Long before Seth MacFarlane delivered his love letter to the classic sci-fi franchise with his comedy TV series The Orville, DreamWorks delivered their own parody/take on Star Trek with the comedy Galaxy Quest — which was so well-loved by fans of the original series. In fact, it has landed on lists of the best Star Trek films in the years since its release. In the film, 20 years after their cult classic series was cancelled, the cast of the titular series-within-a-movie Galaxy Quest are still making appearances at sci-fi conventions in their original costumes, but resent that their lives have come to this. However, after meeting an alien race who believes their series was real, they are recruited to help save them from an alien warlord bent on destroying anything in his way. By both parodying the genre and using its tropes to its advantage, the film was both thoroughly hysterical and thrillingly fast-paced, resulting in a fun and intelligent film for fans of either comedy or Star Trek.

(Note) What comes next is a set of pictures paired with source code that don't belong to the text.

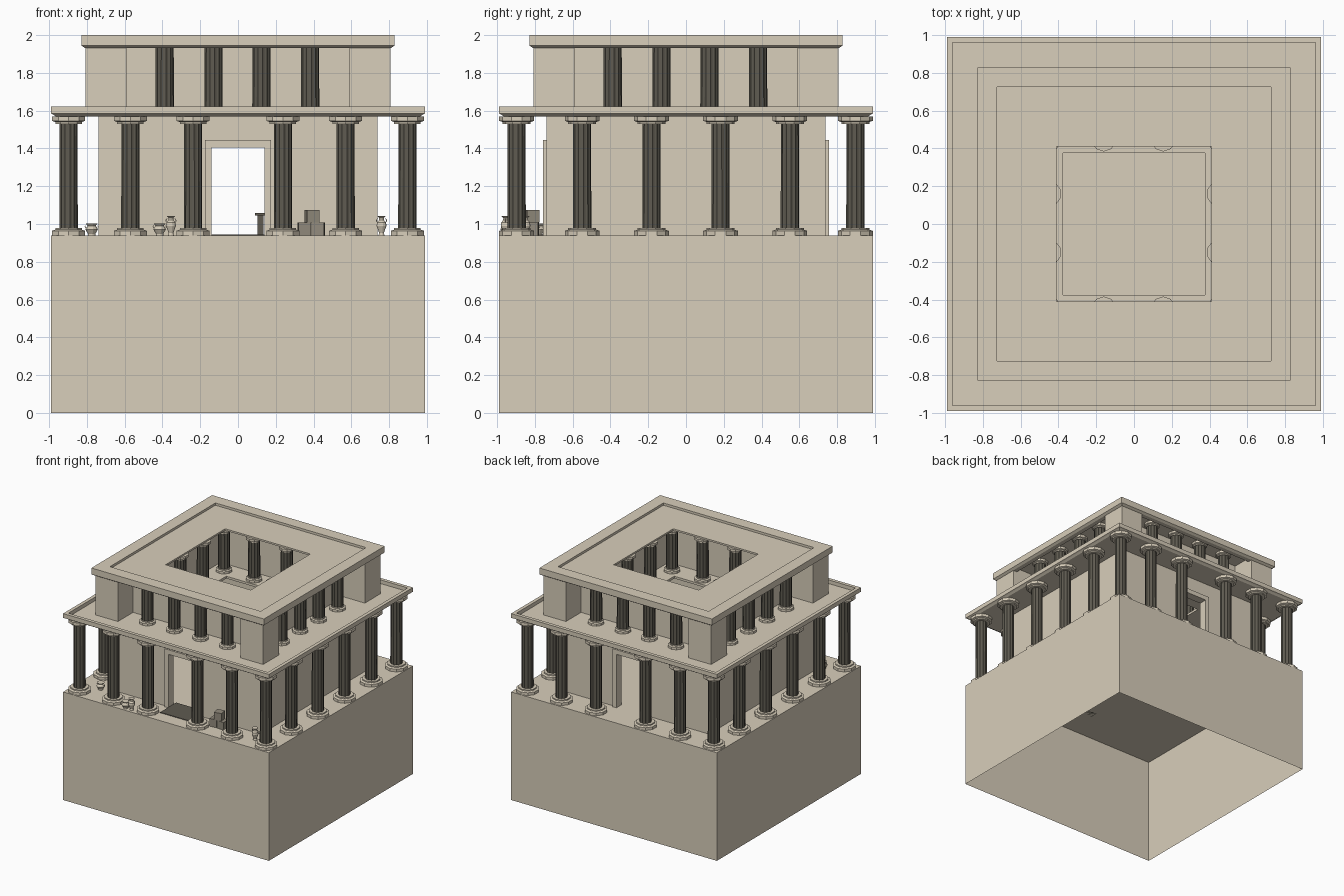
import bpy, bmesh, math
from mathutils import Matrix

if "Cube" in bpy.data.objects:
    bpy.data.objects.remove(bpy.data.objects["Cube"])


def material(name, rgb):
    m = bpy.data.materials.new(name)
    m.diffuse_color = (*rgb, 1)
    m.use_nodes = True
    m.node_tree.nodes["Principled BSDF"].inputs["Base Color"].default_value = m.diffuse_color
    return m


stone = material("warm_stone", (0.69, 0.62, 0.495))
dark = material("dark_stone", (0.115, 0.105, 0.082))
wood = material("grey_wood", (0.29, 0.26, 0.205))


def finish(name, bm, loc=(0, 0, 0), rot=0.0, mats=(stone,)):
    bmesh.ops.recalc_face_normals(bm, faces=bm.faces)
    me = bpy.data.meshes.new(name)
    bm.to_mesh(me)
    bm.free()
    for m in mats:
        me.materials.append(m)
    return place(name, me, loc, rot)


def place(name, me, loc, rot=0.0):
    ob = bpy.data.objects.new(name, me)
    ob.location = loc
    ob.rotation_euler.z = rot
    bpy.context.collection.objects.link(ob)
    return ob


def box(name, x, y, z, rot=0.0, mat=stone):
    """Box from (min, max) ranges, turned about its own centre."""
    bm = bmesh.new()
    bmesh.ops.create_cube(bm, size=1, matrix=Matrix.Diagonal((x[1]-x[0], y[1]-y[0], z[1]-z[0], 1)))
    return finish(name, bm, ((x[0]+x[1])/2, (y[0]+y[1])/2, (z[0]+z[1])/2), rot, (mat,))


def lathe(bm, profile, n, ring=False, flute=1.0, mat=0):
    """Spin a (radius, z) profile; ring closes it, otherwise the ends are capped."""
    k = math.sqrt(2) if n == 4 else 1
    loops = []
    for r, z in profile:
        loop = []
        for i in range(n):
            a = 2 * math.pi * (i + 0.5) / n
            q = r * k * (flute if i % 2 else 1)
            loop.append(bm.verts.new((q * math.cos(a), q * math.sin(a), z)))
        loops.append(loop)
    pairs = list(zip(loops, loops[1:]))
    if ring:
        pairs.append((loops[-1], loops[0]))
    else:
        bm.faces.new(loops[0]).material_index = mat
        bm.faces.new(loops[-1]).material_index = mat
    for a, b in pairs:
        for i in range(n):
            j = (i + 1) % n
            bm.faces.new((a[i], a[j], b[j], b[i])).material_index = mat


def square_ring(name, profile):
    bm = bmesh.new()
    lathe(bm, profile, 4, ring=True)
    return finish(name, bm)


def column_mesh(name, h, foot, t):
    """Dark fluted shaft with two-step base and capital."""
    bm = bmesh.new()
    s = foot * 0.8
    lathe(bm, [(foot, 0), (foot, t * .6), (s, t * .75), (s, t)], 10)
    lathe(bm, [(.049, t), (.048, h - t)], 24, flute=.92, mat=1)
    lathe(bm, [(s, h - t), (s, h - t * .75), (foot, h - t * .6), (foot, h)], 10)
    ob = finish(name, bm, mats=(stone, dark))
    me = ob.data
    bpy.data.objects.remove(ob)
    return me


# podium, open underneath
bm = bmesh.new()
bmesh.ops.create_cube(bm, size=1, matrix=Matrix.Translation((0, 0, .47)) @ Matrix.Diagonal((1.98, 1.98, .94, 1)))
bm.normal_update()
bmesh.ops.delete(bm, geom=[f for f in bm.faces if f.normal.z < -.5], context='FACES_ONLY')
me = bpy.data.meshes.new("podium")
bm.to_mesh(me)
bm.free()
me.materials.append(stone)
place("podium", me, (0, 0, 0))

# lower walls with a doorway at front and back
for s in (-1, 1):
    box("side_wall", sorted((s*.70, s*.74)), (-.74, .74), (.94, 1.575))
    yw = sorted((s*.70, s*.74))
    yf = sorted((s*.685, s*.757))
    for t in (-1, 1):
        box("door_wall", sorted((t*.14, t*.70)), yw, (.94, 1.575))
        box("door_jamb", sorted((t*.14, t*.175)), yf, (.94, 1.405))
    box("door_wall_top", (-.14, .14), yw, (1.405, 1.575))
    box("door_lintel", (-.175, .175), yf, (1.405, 1.445))

# lower roof with rim, upper roof with wide rim, both open over the court
square_ring("lower_roof", [(.375, 1.57), (.965, 1.57), (.98, 1.58), (.99, 1.585), (.99, 1.622),
                           (.96, 1.622), (.96, 1.59), (.375, 1.59)])
square_ring("upper_roof", [(.41, 1.965), (.77, 1.965), (.77, 1.932), (.81, 1.932), (.83, 1.945),
                           (.83, 2.0), (.725, 2.0), (.725, 1.98), (.41, 1.98)])

# upper storey: recessed wall and corner piers
square_ring("upper_wall", [(.56, 1.588), (.60, 1.588), (.60, 1.966), (.56, 1.966)])
for sx in (-1, 1):
    for sy in (-1, 1):
        box("corner_pier", sorted((sx*.59, sx*.808)), sorted((sy*.59, sy*.808)), (1.588, 1.966))

# columns, shared meshes
tall = column_mesh("tall_column", .63, .092, .04)
short = column_mesh("short_column", .377, .066, .034)


def colonnade(name, me, z, r, xs, ys, corners):
    spots = [(x, s*r) for x in xs for s in (-1, 1)] + [(s*r, y) for y in ys for s in (-1, 1)]
    if corners:
        spots += [(a*r, b*r) for a in (-1, 1) for b in (-1, 1)]
    for x, y in spots:
        place(name, me, (x, y, z))


colonnade("outer_column", tall, .94, .897, (-.57, -.238, .238, .57), (-.55, -.183, .183, .55), True)
up = (-.388, -.13, .124, .382)
colonnade("upper_column", short, 1.589, .69, up, up, False)
colonnade("court_upper_column", short, 1.589, .45, (-.16, .155), (-.15, .16), True)


# amphorae with handles, and squat pots
def pot(name, x, y, profile, handle_r, handle_x, handle_z):
    bm = bmesh.new()
    lathe(bm, profile, 12)
    for s in (-1, 1):
        rings = []
        for i in range(7):
            a = -math.pi/2 + math.pi * i / 6
            c = (s * (handle_x + handle_r * math.cos(a)), handle_z + handle_r * math.sin(a))
            rings.append([bm.verts.new((c[0] + dx, dy, c[1])) for dx, dy in
                          ((-.002, -.003), (.002, -.003), (.002, .003), (-.002, .003))])
        for a, b in zip(rings, rings[1:]):
            for i in range(4):
                bm.faces.new((a[i], a[i-1], b[i-1], b[i]))
    finish(name, bm, (x, y, .94))


amphora = [(.016, 0), (.013, .012), (.027, .05), (.025, .068), (.014, .08), (.013, .092), (.025, .103)]
squat = [(.02, 0), (.02, .008), (.034, .03), (.03, .042), (.022, .05), (.032, .062)]
for x, y in ((-.355, -.955), (.76, -.85)):
    pot("amphora", x, y, amphora, .012, .015, .078)
for x, y in ((-.775, -.78), (-.415, -.95)):
    pot("squat_pot", x, y, squat, .007, .028, .045)

# stacked crates beside the door
for x, z, w, a in ((.35, .94, .066, .1), (.425, .94, .066, -.08), (.392, 1.007, .066, .2)):
    box("crate", (x - w/2, x + w/2), (-.815 - w/2, -.815 + w/2), (z, z + .067), a, wood)

# door mat
box("door_mat", (-.14, .14), (-.87, -.65), (.94, .945), mat=dark)

# small stand inside the court
box("stand_post", (.103, .135), (-.52, -.488), (.94, 1.045), mat=dark)
box("stand_top", (.09, .14), (-.533, -.475), (1.045, 1.058), mat=dark)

Toy Story 2
- Director: John Lasseter
- Stars: Tom Hanks, Tim Allen, Joan Cusack
- Rotten Tomatoes: 100% “Certified Fresh” from Critics, 86% from Audiences
It’s been one of the most successful franchises in the family genre’s history while only needing to release three films to do so. The second entry into the Toy Story franchise was a good sign that it would not fall victim to the sequel curse, but instead prove itself as a rival worthy of the first. When Woody is stolen by a toy collector who seeks to keep him in a museum, his friends from Andy’s toy collection go on a journey to rescue him while he himself wrestles with the temptation to be immortalized in the museum. In seeking to dive deeper into the character personalities and their sense of loyalty for each other and their owners — as well as retaining many of the fun jokes and beautiful animation of the first film — this sequel captured both critics’ and audiences’ hearts, especially with the powerful and tearjerker Jessie flashback featuring the unforgettable “When She Loved Me” by Sarah McLachlan.